The Boston Globe reports, “Two HIV-positive patients in Boston who underwent bone marrow transplants for cancer were later found to have undetectable blood levels of HIV, according to research presented at the 2012 International AIDS Conference.”
Though “scientists say it is too early to call the patients ‘cured’ of the virus,” the “results offer intriguing insights into how an eventual HIV cure might be developed.” Dr. Daniel Kuritzkes and Dr. Timothy Henrich of Brigham and Women’s Hopsital studied the patients, and “found that the patients’ blood showed no traces of HIV particles and viral DNA within eight to nine months of their transplants.”
On its website, NBC News further explains the cases.
According to Dr. Kuritzkes, “We found that immediately before the transplant and after the transplant, HIV DNA was in the cells.
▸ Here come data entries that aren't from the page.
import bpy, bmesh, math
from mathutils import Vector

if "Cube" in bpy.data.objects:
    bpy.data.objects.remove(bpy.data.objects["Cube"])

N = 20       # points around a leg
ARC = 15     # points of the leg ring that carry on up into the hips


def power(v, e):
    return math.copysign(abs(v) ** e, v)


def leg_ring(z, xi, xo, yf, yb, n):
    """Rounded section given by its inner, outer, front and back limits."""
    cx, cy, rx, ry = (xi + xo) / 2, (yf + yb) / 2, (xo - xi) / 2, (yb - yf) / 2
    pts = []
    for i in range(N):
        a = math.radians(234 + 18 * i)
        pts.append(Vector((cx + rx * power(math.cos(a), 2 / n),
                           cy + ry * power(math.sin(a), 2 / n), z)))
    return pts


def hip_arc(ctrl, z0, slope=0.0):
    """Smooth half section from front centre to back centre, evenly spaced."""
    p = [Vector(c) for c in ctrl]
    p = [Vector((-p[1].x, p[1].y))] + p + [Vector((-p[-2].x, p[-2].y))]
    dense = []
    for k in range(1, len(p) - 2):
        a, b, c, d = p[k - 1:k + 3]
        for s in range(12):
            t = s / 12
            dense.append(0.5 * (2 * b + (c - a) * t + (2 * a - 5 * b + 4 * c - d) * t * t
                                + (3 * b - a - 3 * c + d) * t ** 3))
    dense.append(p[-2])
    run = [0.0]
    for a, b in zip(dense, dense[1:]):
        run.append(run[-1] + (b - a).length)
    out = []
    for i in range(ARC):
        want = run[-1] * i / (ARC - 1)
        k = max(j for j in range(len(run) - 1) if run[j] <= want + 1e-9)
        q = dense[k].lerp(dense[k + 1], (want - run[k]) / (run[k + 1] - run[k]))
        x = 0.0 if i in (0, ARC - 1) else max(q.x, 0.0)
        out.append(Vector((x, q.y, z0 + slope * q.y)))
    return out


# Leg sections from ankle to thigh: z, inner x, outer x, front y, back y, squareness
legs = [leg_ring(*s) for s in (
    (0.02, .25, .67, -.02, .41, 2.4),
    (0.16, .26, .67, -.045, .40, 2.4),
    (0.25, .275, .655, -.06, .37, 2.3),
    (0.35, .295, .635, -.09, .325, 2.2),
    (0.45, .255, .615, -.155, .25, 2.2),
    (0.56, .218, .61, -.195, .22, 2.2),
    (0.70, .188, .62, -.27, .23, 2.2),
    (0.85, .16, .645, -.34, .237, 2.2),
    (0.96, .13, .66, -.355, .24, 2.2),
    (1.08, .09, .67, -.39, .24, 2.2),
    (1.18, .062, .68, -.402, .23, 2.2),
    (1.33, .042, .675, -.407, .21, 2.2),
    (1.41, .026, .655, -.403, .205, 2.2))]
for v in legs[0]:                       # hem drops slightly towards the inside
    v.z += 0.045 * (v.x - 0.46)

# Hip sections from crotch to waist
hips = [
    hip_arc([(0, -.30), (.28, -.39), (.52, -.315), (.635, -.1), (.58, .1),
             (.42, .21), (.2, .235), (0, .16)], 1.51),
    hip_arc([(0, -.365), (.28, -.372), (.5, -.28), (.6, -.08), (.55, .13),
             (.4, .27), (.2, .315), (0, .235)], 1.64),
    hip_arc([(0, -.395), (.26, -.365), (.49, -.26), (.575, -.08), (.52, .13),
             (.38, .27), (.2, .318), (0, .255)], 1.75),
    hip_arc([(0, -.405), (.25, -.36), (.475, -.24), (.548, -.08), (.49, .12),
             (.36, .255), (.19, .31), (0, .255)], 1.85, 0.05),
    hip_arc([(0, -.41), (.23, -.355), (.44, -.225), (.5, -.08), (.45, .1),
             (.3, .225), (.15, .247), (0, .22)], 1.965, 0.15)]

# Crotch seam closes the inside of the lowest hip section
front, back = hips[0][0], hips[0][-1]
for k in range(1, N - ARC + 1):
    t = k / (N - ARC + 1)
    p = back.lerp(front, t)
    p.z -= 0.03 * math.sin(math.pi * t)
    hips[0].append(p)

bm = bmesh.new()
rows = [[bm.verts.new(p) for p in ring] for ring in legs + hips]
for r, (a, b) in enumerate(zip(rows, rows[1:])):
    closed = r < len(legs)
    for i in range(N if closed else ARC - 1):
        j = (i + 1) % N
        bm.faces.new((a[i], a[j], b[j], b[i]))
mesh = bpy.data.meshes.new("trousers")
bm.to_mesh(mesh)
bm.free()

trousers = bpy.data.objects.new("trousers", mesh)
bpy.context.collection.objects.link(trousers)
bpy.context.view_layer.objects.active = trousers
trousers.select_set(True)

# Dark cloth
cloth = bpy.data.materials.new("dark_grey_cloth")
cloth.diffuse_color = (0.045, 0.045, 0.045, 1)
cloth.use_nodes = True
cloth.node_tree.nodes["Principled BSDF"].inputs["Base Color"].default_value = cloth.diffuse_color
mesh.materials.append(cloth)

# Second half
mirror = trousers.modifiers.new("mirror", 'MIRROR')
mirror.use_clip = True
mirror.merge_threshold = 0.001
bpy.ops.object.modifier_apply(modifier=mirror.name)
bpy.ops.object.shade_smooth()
As the patients’ cells were replaced by the donor cells, the HIV DNA disappeared.”
Writes MSNBC, “The donor cells, it appears, killed off and replaced the infected cells. And the HIV drugs protected the donor cells while they did it.”
The NPR “Shots” blog reports on the “crucial difference” between the two Boston patients and the “so-called Berlin patient,” who “is famously the only person in the world who has been cured of HIV;” the Boston patients “have not yet stopped taking anti-HIV drugs.” The blog adds, though, that it “may happen in the coming months.”